→ ASSIGNMENT
Leaving out every picture, retype the lines below from the top through the one that contains "bm.faces.new((rows[-1][0], rows[-1][1], t))".

*** AVAILABLE DATA ***

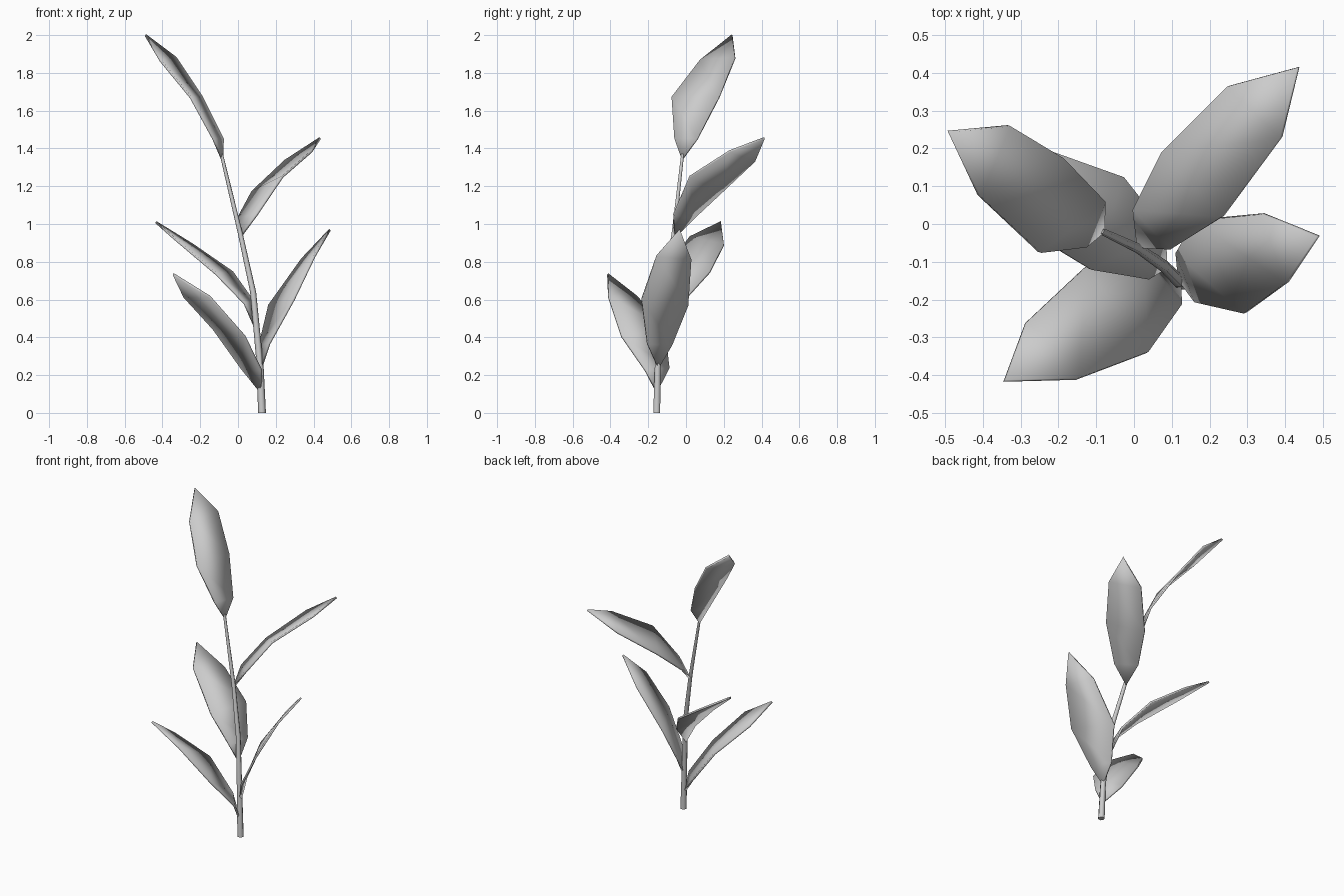
import bpy, bmesh, math
from mathutils import Vector

if "Cube" in bpy.data.objects:
    bpy.data.objects.remove(bpy.data.objects["Cube"])


def finish(name, bm, angle):
    bmesh.ops.recalc_face_normals(bm, faces=bm.faces)
    me = bpy.data.meshes.new(name)
    bm.to_mesh(me)
    bm.free()
    ob = bpy.data.objects.new(name, me)
    bpy.context.collection.objects.link(ob)
    bpy.ops.object.select_all(action='DESELECT')
    ob.select_set(True)
    bpy.context.view_layer.objects.active = ob
    bpy.ops.object.shade_smooth_by_angle(angle=math.radians(angle))
    return ob


def make_stem(path, sides=6):
    bm = bmesh.new()
    rings = []
    for x, y, z, r in path:
        rings.append([bm.verts.new((x + r * math.cos(math.tau * i / sides),
                                    y + r * math.sin(math.tau * i / sides), z))
                      for i in range(sides)])
    for a, b in zip(rings, rings[1:]):
        for i in range(sides):
            j = (i + 1) % sides
            bm.faces.new((a[i], a[j], b[j], b[i]))
    bm.faces.new(rings[0])
    bm.faces.new(rings[-1])
    return finish("stem", bm, 65)


def make_leaf(name, base, pairs, tip):
    """Blade through a base point, three edge-to-edge stations and a tip."""
    bm = bmesh.new()
    b, t = bm.verts.new(base), bm.verts.new(tip)
    rows = [[bm.verts.new(p), bm.verts.new(q)] for p, q in pairs]
    bm.faces.new((b, rows[0][1], rows[0][0]))
    for (l0, r0), (l1, r1) in zip(rows, rows[1:]):
        bm.faces.new((l0, r0, r1, l1))
    bm.faces.new((rows[-1][0], rows[-1][1], t))
    ob = finish(name, bm, 35)
    mod = ob.modifiers.new("thickness", 'SOLIDIFY')
    mod.thickness = 0.012
    mod.offset = 0
    return ob


# Leaning stem, tapering upward (x, y, z, radius)
make_stem([(0.127, -0.155, 0.0, 0.021), (0.118, -0.15, 0.24, 0.018),
           (0.08, -0.112, 0.64, 0.016), (0.012, -0.065, 0.95, 0.013),
           (-0.088, -0.018, 1.37, 0.009)])

# Leaves, from the top of the stem downward
make_leaf("top_leaf", (-0.083, -0.02, 1.34),
          [((-0.08, 0.06, 1.45), (-0.13, -0.06, 1.45)),
           ((-0.19, 0.175, 1.67), (-0.25, -0.075, 1.67)),
           ((-0.33, 0.26, 1.88), (-0.41, 0.075, 1.865))],
          (-0.49, 0.245, 2.0))
make_leaf("upper_right_leaf", (0.012, -0.06, 0.93),
          [((0.0, 0.04, 1.03), (0.10, -0.065, 1.05)),
           ((0.075, 0.19, 1.17), (0.235, 0.02, 1.25)),
           ((0.25, 0.365, 1.335), (0.39, 0.23, 1.385))],
          (0.435, 0.415, 1.455))
make_leaf("middle_left_leaf", (0.083, -0.115, 0.47),
          [((0.08, -0.015, 0.59), (0.035, -0.145, 0.58)),
           ((-0.03, 0.125, 0.745), (-0.115, -0.12, 0.735)),
           ((-0.24, 0.2, 0.89), (-0.345, 0.02, 0.93))],
          (-0.435, 0.185, 1.01))
make_leaf("lower_right_leaf", (0.122, -0.147, 0.235),
          [((0.115, -0.075, 0.36), (0.165, -0.205, 0.365)),
           ((0.165, 0.01, 0.57), (0.295, -0.235, 0.6)),
           ((0.34, 0.027, 0.815), (0.405, -0.155, 0.83))],
          (0.487, -0.032, 0.97))
make_leaf("lower_left_leaf", (0.12, -0.155, 0.11),
          [((0.02, -0.09, 0.235), (0.123, -0.215, 0.225)),
           ((-0.13, -0.115, 0.445), (0.035, -0.34, 0.405)),
           ((-0.285, -0.26, 0.615), (-0.15, -0.41, 0.615))],
          (-0.343, -0.415, 0.735))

***

→ YOUR SOLUTION
import bpy, bmesh, math
from mathutils import Vector

if "Cube" in bpy.data.objects:
    bpy.data.objects.remove(bpy.data.objects["Cube"])


def finish(name, bm, angle):
    bmesh.ops.recalc_face_normals(bm, faces=bm.faces)
    me = bpy.data.meshes.new(name)
    bm.to_mesh(me)
    bm.free()
    ob = bpy.data.objects.new(name, me)
    bpy.context.collection.objects.link(ob)
    bpy.ops.object.select_all(action='DESELECT')
    ob.select_set(True)
    bpy.context.view_layer.objects.active = ob
    bpy.ops.object.shade_smooth_by_angle(angle=math.radians(angle))
    return ob


def make_stem(path, sides=6):
    bm = bmesh.new()
    rings = []
    for x, y, z, r in path:
        rings.append([bm.verts.new((x + r * math.cos(math.tau * i / sides),
                                    y + r * math.sin(math.tau * i / sides), z))
                      for i in range(sides)])
    for a, b in zip(rings, rings[1:]):
        for i in range(sides):
            j = (i + 1) % sides
            bm.faces.new((a[i], a[j], b[j], b[i]))
    bm.faces.new(rings[0])
    bm.faces.new(rings[-1])
    return finish("stem", bm, 65)


def make_leaf(name, base, pairs, tip):
    """Blade through a base point, three edge-to-edge stations and a tip."""
    bm = bmesh.new()
    b, t = bm.verts.new(base), bm.verts.new(tip)
    rows = [[bm.verts.new(p), bm.verts.new(q)] for p, q in pairs]
    bm.faces.new((b, rows[0][1], rows[0][0]))
    for (l0, r0), (l1, r1) in zip(rows, rows[1:]):
        bm.faces.new((l0, r0, r1, l1))
    bm.faces.new((rows[-1][0], rows[-1][1], t))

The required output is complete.